=== Assigned task ===
Word for word, restate the lines from the top of the records below through the line with "list of equal", both included, with no pictures in the result.

-- Opening Marker --

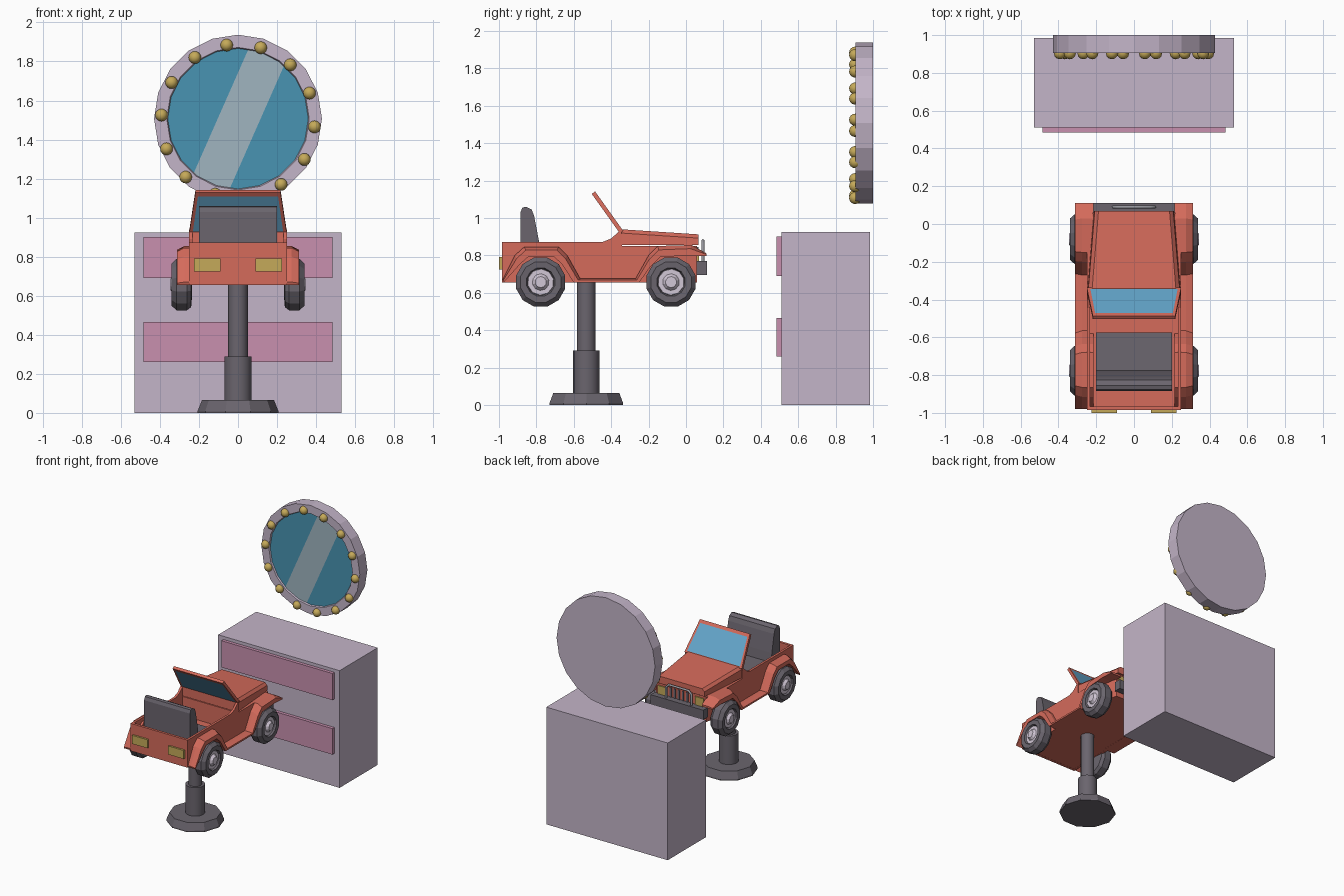
import bpy, bmesh, math
from mathutils import Vector

if "Cube" in bpy.data.objects:
    bpy.data.objects.remove(bpy.data.objects["Cube"])


def material(name, r, g, b):
    m = bpy.data.materials.new(name)
    m.use_nodes = True
    m.diffuse_color = (r, g, b, 1)
    m.node_tree.nodes["Principled BSDF"].inputs["Base Color"].default_value = (r, g, b, 1)
    return m


RED = material("coral red", .66, .145, .105)
LILAC = material("lilac", .55, .46, .58)
PINK = material("dusty pink", .58, .28, .43)
GREY = material("dark grey", .145, .13, .155)
GOLD = material("gold", .56, .40, .10)
MIRROR = material("mirror blue", .065, .296, .445)
SHINE = material("mirror shine", .35, .46, .53)
PANE = material("windshield blue", .13, .39, .61)
HUB = material("hub white", .64, .57, .67)
STEEL = material("steel", .3, .3, .33)


def finish(name, bm, *mats, smooth=None):
    bmesh.ops.recalc_face_normals(bm, faces=bm.faces)
    me = bpy.data.meshes.new(name)
    bm.to_mesh(me)
    bm.free()
    for m in mats:
        me.materials.append(m)
    if smooth:
        me.shade_smooth()
        me.set_sharp_from_angle(angle=math.radians(smooth))
    ob = bpy.data.objects.new(name, me)
    bpy.context.collection.objects.link(ob)
    return ob


def box(name, x, y, z, mat):
    """Box from (low, high) ranges."""
    bm = bmesh.new()
    bmesh.ops.create_cube(bm, size=1)
    for v in bm.verts:
        v.co = [(a + b) / 2 + c * (b - a) for (a, b), c in zip((x, y, z), v.co)]
    return finish(name, bm, mat)


def loft(name, rings, mat, smooth=None, closed_ends=True):
    """Skin a list of equal closed loops."""
    bm = bmesh.new()
    loops = [[bm.verts.new(p) for p in ring] for ring in rings]
    n = len(loops[0])
    for a, b in zip(loops, loops[1:]):
        for i in range(n):
            j = (i + 1) % n
            bm.faces.new((a[i], a[j], b[j], b[i]))
    if closed_ends:
        bm.faces.new(loops[0])
        bm.faces.new(loops[-1])
    return finish(name, bm, mat, smooth=smooth)


def side_profile(name, pts, x0, x1, mat):
    """Extrude a (y, z) outline along x."""
    return loft(name, [[(x, y, z) for y, z in pts] for x in (x0, x1)], mat)


def lathe(name, profile, n, mat, loc, axis, phase=0.0, smooth=None):
    """Revolve (radius, height) pairs about an axis; -Y points to the front."""
    rings = []
    for r, h in profile:
        ring = []
        for i in range(n):
            a = phase + math.tau * i / n
            c, s = r * math.cos(a), r * math.sin(a)
            p = {"Z": (c, s, h), "Y": (c, -h, s), "X": (h, c, s)}[axis]
            ring.append(Vector(p) + Vector(loc))
        rings.append(ring)
    return loft(name, rings, mat, smooth)


# Cabinet with two drawers
box("cabinet", (-.53, .53), (.51, .985), (0, .925), LILAC)
for label, z in (("lower", (.26, .465)), ("upper", (.69, .9))):
    box(label + "_drawer", (-.485, .485), (.485, .515), z, PINK)

# Round mirror: frame, glass cut by a diagonal shine, and bulbs
CENTRE = Vector((0, 1, 1.507))
lathe("mirror_frame", [(.43, 0), (.43, .095), (.365, .095), (.358, .08)], 20, LILAC, CENTRE, "Y")
bm = bmesh.new()
glass_y = CENTRE.y - .084
disc = [bm.verts.new((.36 * math.cos(math.tau * i / 20), glass_y,
                      CENTRE.z + .36 * math.sin(math.tau * i / 20))) for i in range(20)]
bm.faces.new(disc[::-1])
across = Vector((.915, 0, -.404))
middle = Vector((0, glass_y, CENTRE.z))
for d in (-.095, .106):
    bmesh.ops.bisect_plane(bm, geom=bm.verts[:] + bm.edges[:] + bm.faces[:],
                           plane_co=middle + across * d, plane_no=across)
for f in bm.faces:
    f.material_index = int(-.095 < (f.calc_center_median() - middle).dot(across) < .106)
bmesh.ops.recalc_face_normals(bm, faces=bm.faces)
if any(f.normal.y > 0 for f in bm.faces):
    bmesh.ops.reverse_faces(bm, faces=bm.faces)
me = bpy.data.meshes.new("mirror_glass")
bm.to_mesh(me)
bm.free()
me.materials.append(MIRROR)
me.materials.append(SHINE)
bpy.context.collection.objects.link(bpy.data.objects.new("mirror_glass", me))

for i in range(14):
    a = math.radians(-4.4) + math.tau * i / 14
    bm = bmesh.new()
    bmesh.ops.create_uvsphere(bm, u_segments=12, v_segments=8, radius=.032)
    bmesh.ops.translate(bm, verts=bm.verts,
                        vec=(.393 * math.cos(a), .904, 1.495 + .393 * math.sin(a)))
    finish(f"bulb_{i + 1}", bm, GOLD, smooth=60)

# Pedestal
POST = (0, -.533, 0)
lathe("pedestal_base", [(.207, 0), (.207, .01), (.185, .065)], 10, GREY, POST, "Z")
lathe("pedestal_sleeve", [(.07, .06), (.07, .29)], 16, GREY, POST, "Z", smooth=40)
lathe("pedestal_column", [(.05, .28), (.05, .67)], 16, GREY, POST, "Z", smooth=40)

# Car tub: walls, floor, tail panel and engine block
wall = [(-.985, .655), (-.985, .872), (-.445, .872), (-.4, .89), (-.345, .94), (-.34, .655)]
for s, label in ((1, "left"), (-1, "right")):
    side_profile(label + "_tub_wall", wall, s * .25, s * .232, RED)
box("tub_floor", (-.24, .24), (-.98, -.34), (.656, .70), RED)
box("tail_panel", (-.24, .24), (-.985, -.965), (.655, .872), RED)
loft("engine_block", [[(-w, y, .655), (w, y, .655), (w, y, .85), (-w, y, .85)]
                      for y, w in ((-.36, .25), (-.1, .25), (.06, .22))], RED)
loft("hood", [[(-w - .012, y, .855), (w + .012, y, .855), (w + .008, y, z - .02),
               (w - .012, y, z), (-w + .012, y, z), (-w - .008, y, z - .02)]
              for y, w, z in ((-.36, .235, .94), (.068, .2, .912))], RED)

# Flared fenders joined by running boards: top edge and arch edge as (y, z) pairs
top = [(-.98, .67), (-.915, .80), (-.865, .845), (-.68, .845), (-.635, .80), (-.565, .675),
       (-.27, .675), (-.2, .80), (-.15, .85), (.03, .855), (.11, .81)]
arch = [(-.975, .655), (-.885, .755), (-.84, .795), (-.71, .795), (-.665, .755), (-.6, .655),
        (-.25, .655), (-.19, .74), (-.14, .79), (.01, .80), (.11, .795)]
for s, label in ((1, "left"), (-1, "right")):
    rings = []
    for (ty, tz), (ay, az) in zip(top, arch):
        my, mz = ty * .65 + ay * .35, tz * .65 + az * .35
        rings.append([(s * .215, ty, tz), (s * .275, ty, tz), (s * .312, my, mz),
                      (s * .312, ay, az), (s * .215, ay, az)])
    loft(label + "_fender", rings, RED)

# Wheels
tyre = [(.06, .235), (.12, .24), (.136, .262), (.136, .315), (.112, .34), (.078, .338), (.07, .318)]
hub = [(.074, .31), (.07, .326), (.045, .326), (.03, .345)]
for s, label in ((1, "left"), (-1, "right")):
    for end, y in (("front", -.08), ("rear", -.777)):
        for part, prof, n, mat in (("tyre", tyre, 12, GREY), ("hub", hub, 10, HUB)):
            lathe(f"{end}_{label}_{part}", [(r, s * h) for r, h in prof], n, mat,
                  (0, y, .657), "X", phase=math.pi / 12)

# Bench seat
side_profile("seat", [(-.885, .70), (-.885, 1.03), (-.875, 1.055), (-.855, 1.06), (-.825, 1.045),
                      (-.812, 1.01), (-.785, .87), (-.775, .80), (-.575, .79), (-.575, .70)],
             -.2, .2, GREY)

# Windshield: red frame around a blue pane
bm = bmesh.new()


def screen(u, v):
    return bm.verts.new((u * (.25 - .032 * v), -.345 - .15 * v, .925 + .21 * v))


CORNERS = ((-1, 0), (1, 0), (1, 1), (-1, 1))
outer = [screen(u, v) for u, v in CORNERS]
inner = [screen(u * .93, .05 + .85 * v) for u, v in CORNERS]
for i in range(4):
    j = (i + 1) % 4
    bm.faces.new((outer[i], outer[j], inner[j], inner[i]))
bm.faces.new(inner).material_index = 1
shield = finish("windshield", bm, RED, PANE)
mod = shield.modifiers.new("thickness", "SOLIDIFY")
mod.thickness, mod.offset = .022, 0

# Lamps and grille slots
for s, label in ((1, "left"), (-1, "right")):
    box(label + "_tail_lamp", sorted((s * .09, s * .225)), (-1, -.98), (.723, .79), GOLD)
    box(label + "_head_lamp", sorted((s * .125, s * .2)), (.055, .069), (.77, .835), GOLD)
for i in range(6):
    x = -.09 + .036 * i
    box(f"grille_slot_{i + 1}", (x - .008, x + .008), (.055, .066), (.755, .845), GREY)

# Front bumper with a steel guard hoop
box("bumper", (-.23, .23), (.055, .112), (.695, .77), GREY)
curve = bpy.data.curves.new("guard_hoop", "CURVE")
curve.dimensions = "3D"
curve.bevel_depth, curve.bevel_resolution = .009, 1
path = curve.splines.new("POLY")
hoop = [(-.11, .75), (-.11, .855), (-.085, .878), (.085, .878), (.11, .855), (.11, .75)]
path.points.add(len(hoop) - 1)
for p, (x, z) in zip(path.points, hoop):
    p.co = (x, .09, z, 1)
curve.materials.append(STEEL)
bpy.context.collection.objects.link(bpy.data.objects.new("guard_hoop", curve))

-- Closing Marker --

=== Answer box ===
import bpy, bmesh, math
from mathutils import Vector

if "Cube" in bpy.data.objects:
    bpy.data.objects.remove(bpy.data.objects["Cube"])


def material(name, r, g, b):
    m = bpy.data.materials.new(name)
    m.use_nodes = True
    m.diffuse_color = (r, g, b, 1)
    m.node_tree.nodes["Principled BSDF"].inputs["Base Color"].default_value = (r, g, b, 1)
    return m


RED = material("coral red", .66, .145, .105)
LILAC = material("lilac", .55, .46, .58)
PINK = material("dusty pink", .58, .28, .43)
GREY = material("dark grey", .145, .13, .155)
GOLD = material("gold", .56, .40, .10)
MIRROR = material("mirror blue", .065, .296, .445)
SHINE = material("mirror shine", .35, .46, .53)
PANE = material("windshield blue", .13, .39, .61)
HUB = material("hub white", .64, .57, .67)
STEEL = material("steel", .3, .3, .33)


def finish(name, bm, *mats, smooth=None):
    bmesh.ops.recalc_face_normals(bm, faces=bm.faces)
    me = bpy.data.meshes.new(name)
    bm.to_mesh(me)
    bm.free()
    for m in mats:
        me.materials.append(m)
    if smooth:
        me.shade_smooth()
        me.set_sharp_from_angle(angle=math.radians(smooth))
    ob = bpy.data.objects.new(name, me)
    bpy.context.collection.objects.link(ob)
    return ob


def box(name, x, y, z, mat):
    """Box from (low, high) ranges."""
    bm = bmesh.new()
    bmesh.ops.create_cube(bm, size=1)
    for v in bm.verts:
        v.co = [(a + b) / 2 + c * (b - a) for (a, b), c in zip((x, y, z), v.co)]
    return finish(name, bm, mat)


def loft(name, rings, mat, smooth=None, closed_ends=True):
    """Skin a list of equal closed loops."""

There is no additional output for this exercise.